Although GNS3 can run local on your computer and you can use VMware Workstation and have the GNS3 appliance. I found it much more stable and predictable to run GNS3 on a dedicated server. Using this type of installation, all the projects, and images are stored on the GNS3 server, so I can install the GNS3 client any computer and get access to the same projects I was working on. You can also have multiple people working on different projects that are on the same server. I find that neat for educational use or if you where helping someone with a project. In this post I’ll walk though the steps needed to set up a GNS3 server.
The purpose of this post is to reference the CCNA Data Center (640-911) exam. This exam starts the conversation of IPv6 and since IPv6 is hexadecimal this post starts the talk about how we look at a hexadecimal values and learn how to convert them to binary and decimal. If you know subnetting skills then this won’t be that difficult. If you are new then check out The Wonders of Binary post as well as Part 1 and Part 2 of subnetting. Let’s get started! Continue reading “Converting Hexadecimal to Decimal and Binary”
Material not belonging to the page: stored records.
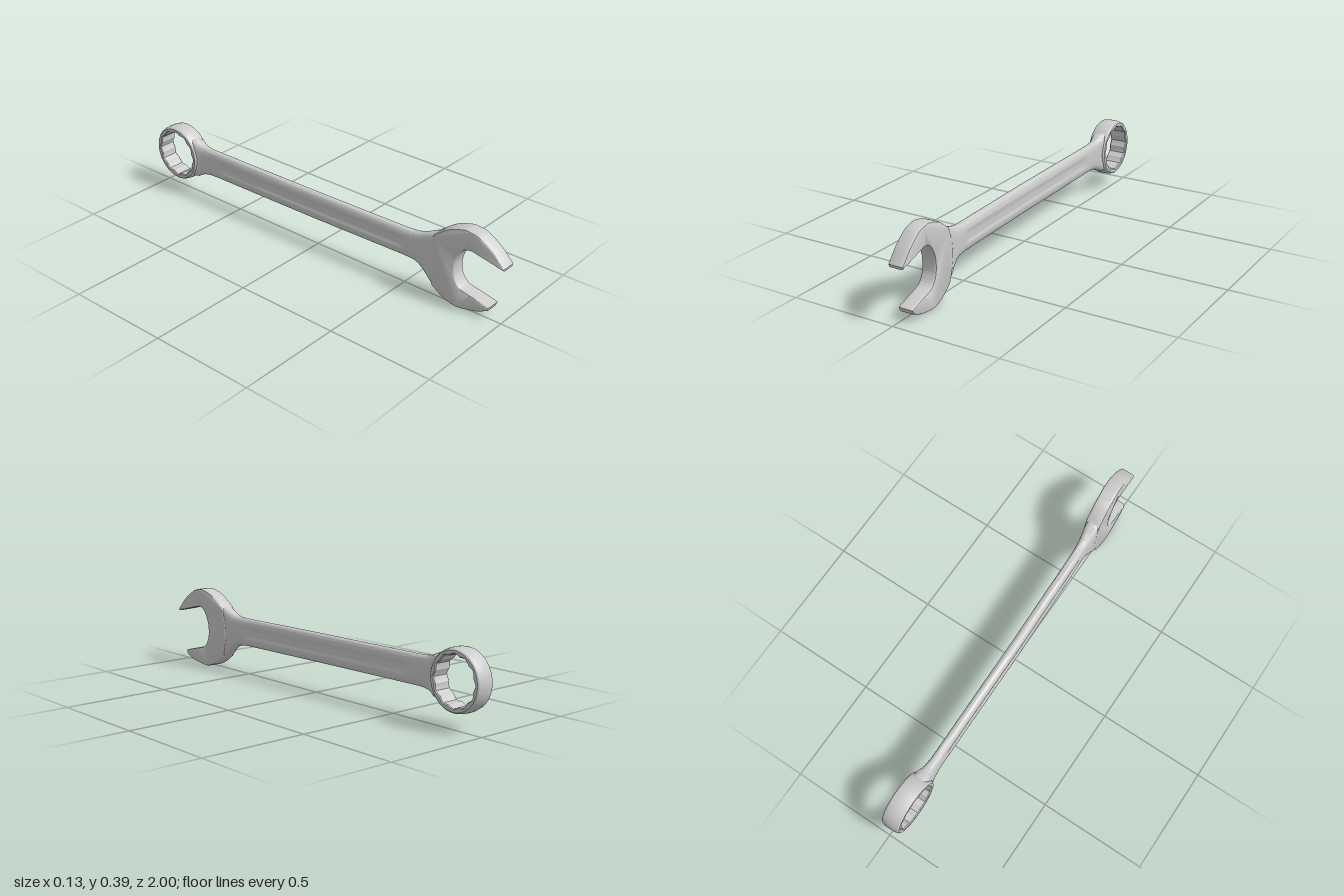
import * as THREE from 'three';
import { toCreasedNormals } from 'three/addons/utils/BufferGeometryUtils.js';

const steel = new THREE.MeshStandardMaterial({ color: 0xcccccc, side: THREE.DoubleSide });
const RING = { x: -0.0225, y: 0.2075, z: -0.8625 };

// Surface through rows of points; every row is a closed loop
function loft(rows) {
  const n = rows[0].length, index = [];
  for (let i = 0; i < rows.length - 1; i++) {
    for (let j = 0; j < n; j++) {
      const k = (j + 1) % n;
      const a = i * n + j, b = i * n + k, c = (i + 1) * n + k, d = (i + 1) * n + j;
      index.push(a, b, c, a, c, d);
    }
  }
  const g = new THREE.BufferGeometry();
  g.setAttribute('position', new THREE.Float32BufferAttribute(rows.flat(2), 3));
  g.setIndex(index);
  return g;
}

function part(name, geometry, crease) {
  const mesh = new THREE.Mesh(toCreasedNormals(geometry, crease), steel);
  mesh.name = name;
  return mesh;
}

// Handle: rounded sections, flared into both heads, with a shallow groove per face
function handle() {
  // z, bottom, top, centre x, half thickness, squareness
  const keys = [
    [-0.747, 0.105, 0.310, -0.022, 0.038, 4],
    [-0.735, 0.116, 0.299, -0.022, 0.036, 4],
    [-0.720, 0.126, 0.291, -0.022, 0.031, 3.6],
    [-0.700, 0.135, 0.284, -0.022, 0.027, 3.2],
    [-0.660, 0.142, 0.279, -0.022, 0.0235, 3],
    [-0.610, 0.143, 0.278, -0.021, 0.023, 3],
    [0.000, 0.141, 0.276, -0.013, 0.024, 3],
    [0.500, 0.140, 0.273, 0.000, 0.024, 3],
    [0.550, 0.136, 0.275, 0.003, 0.025, 3],
    [0.580, 0.125, 0.280, 0.004, 0.027, 3.2],
    [0.610, 0.104, 0.291, 0.006, 0.031, 4],
    [0.635, 0.080, 0.302, 0.007, 0.034, 5],
    [0.660, 0.060, 0.313, 0.008, 0.0345, 6],
    [0.700, 0.034, 0.334, 0.010, 0.033, 6],
  ];
  const rows = [], half = 32, { smoothstep, lerp } = THREE.MathUtils;
  const section = ([z, y0, y1, xc, hx, n], atRing) => {
    const yc = (y0 + y1) / 2, hy = (y1 - y0) / 2, row = [];
    const along = smoothstep(z, -0.61, -0.55) * (1 - smoothstep(z, 0.47, 0.53));
    for (const side of [1, -1]) {
      for (let j = 0; j < half; j++) {
        const u = side * Math.sin((j / half - 0.5) * Math.PI);
        const dy = hy * u;
        const groove = 0.005 * along * (1 - smoothstep(Math.abs(dy), 0.018, 0.029));
        const x = xc + side * (hx * Math.pow(Math.max(0, 1 - Math.abs(u) ** n), 1 / n) - groove);
        // the last section wraps round the ring wall
        row.push([x, yc + dy, atRing ? RING.z + Math.sqrt(0.125 ** 2 - dy * dy) : z]);
      }
    }
    return row;
  };
  keys.forEach((key, i) => {
    rows.push(section(key, i === 0));
    const next = keys[i + 1];
    const steps = !next || i === 0 ? 1 : next[0] - key[0] > 0.3 ? 24 : 4;
    for (let s = 1; s < steps; s++) rows.push(section(key.map((v, k) => lerp(v, next[k], s / steps))));
  });
  return part('handle', loft(rows), 0.7);
}

// Box end: a barrelled ring with a twelve-point hole
function boxEnd() {
  const rows = [], count = 96;
  for (let i = 0; i <= count; i++) {
    const a = (i / count) * Math.PI * 2;
    const wave = Math.abs(((i / count) * 12) % 1 - 0.5) * 2;
    const r = 0.105 + 0.009 * wave;
    const profile = [
      [-0.0445, 0.127], [-0.039, 0.1325], [-0.02, 0.1365], [0, 0.1375],
      [0.02, 0.1365], [0.039, 0.1325], [0.0445, 0.127],
      [0.0445, r + 0.004], [0.04, r], [-0.04, r], [-0.0445, r + 0.004],
    ];
    rows.push(profile.map(([x, q]) => [RING.x + x, RING.y + q * Math.sin(a), RING.z + q * Math.cos(a)]));
  }
  return part('boxEnd', loft(rows), 0.45);
}

// Open end: bevelled jaw plate, leaning slightly to the side
function openEnd() {
  const pts = (list) => list.map(([z, y]) => new THREE.Vector2(z, y));
  const s = new THREE.Shape();
  s.moveTo(0.66, 0.06);
  s.splineThru(pts([[0.715, 0.022], [0.76, 0.005], [0.80, 0.001], [0.88, 0.015], [0.937, 0.04]]));
  s.lineTo(0.945, 0.06);
  s.lineTo(0.86, 0.082);
  s.splineThru(pts([[0.80, 0.10], [0.773, 0.135], [0.765, 0.17], [0.768, 0.215], [0.785, 0.258], [0.81, 0.287], [0.845, 0.294]]));
  s.lineTo(0.998, 0.256);
  s.lineTo(1, 0.268);
  s.splineThru(pts([[0.944, 0.327], [0.88, 0.372], [0.835, 0.384], [0.80, 0.385], [0.73, 0.362], [0.66, 0.313]]));
  s.quadraticCurveTo(0.60, 0.19, 0.66, 0.06);

  const bevel = 0.012, depth = 0.072 - 2 * bevel;
  const g = new THREE.ExtrudeGeometry(s, {
    depth, curveSegments: 24, bevelEnabled: true, bevelThickness: bevel,
    bevelSize: 0.006, bevelOffset: -0.006, bevelSegments: 3,
  });
  g.translate(0, 0, -depth / 2);
  g.rotateY(-Math.PI / 2);
  const p = g.attributes.position;
  for (let i = 0; i < p.count; i++) p.setX(i, p.getX(i) + 0.008 + 0.053 * (p.getZ(i) - 0.65));
  return part('openEnd', g, 0.6);
}

export function createModel() {
  const model = new THREE.Group();
  model.name = 'combinationWrench';
  model.add(handle(), boxEnd(), openEnd());
  return model;
}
In my last post I talked about installing Rancid on Centos 7 so be sure to check that out. In this post we now want to actually use Rancid so I’ll walk through on how to setup Rancid to login into network equipment and get configurations. To recap: Rancid is a great tool to help monitor a device configuration for any changes. It also keeps track of them by using CVS (Concurrent Version System) for backups, so you can go back and compare versions or revert to a previous configuration. Rancid supports multiple hardware from Cisco, HP, Dell, Juniper and more. This is all open-source so you can create custom scripts or add commands to really make this a personal repository that fits your company. Continue reading “Configuring Rancid”
It’s only been a week since GNS3 1.0 was released and it’s already been updated to 1.1 so in this post I have Ubuntu 14.04 LTS with the latest updates and its time to set up GNS3. GNS3 is an open source tool that helps network professionals run a virtual network right on their computer, GNS3 is not a simulation program but rather an emulation program. So if you wanted to test a configuration change but did not want to run it on production you can run it in GNS3 instead. This gives network professionals testing without touching any physical hardware or purchasing that expensive test lab for certification studies. Let’s get started. Continue reading “Setting up GNS3 1.1 on Ubuntu”
So I’ve played around with two Cisco Nexus 5672UP switches which will be in production soon but before that I wanted to see what it took to get enhanced vPC online. Along the way I was into some new territory as I never stood up vPC before, so in this post I have posted some things to keep in mind and running-config examples, all of which I hope is helpful for a reference. Continue reading “Setting up Enhanced vPC on Nexus 5600”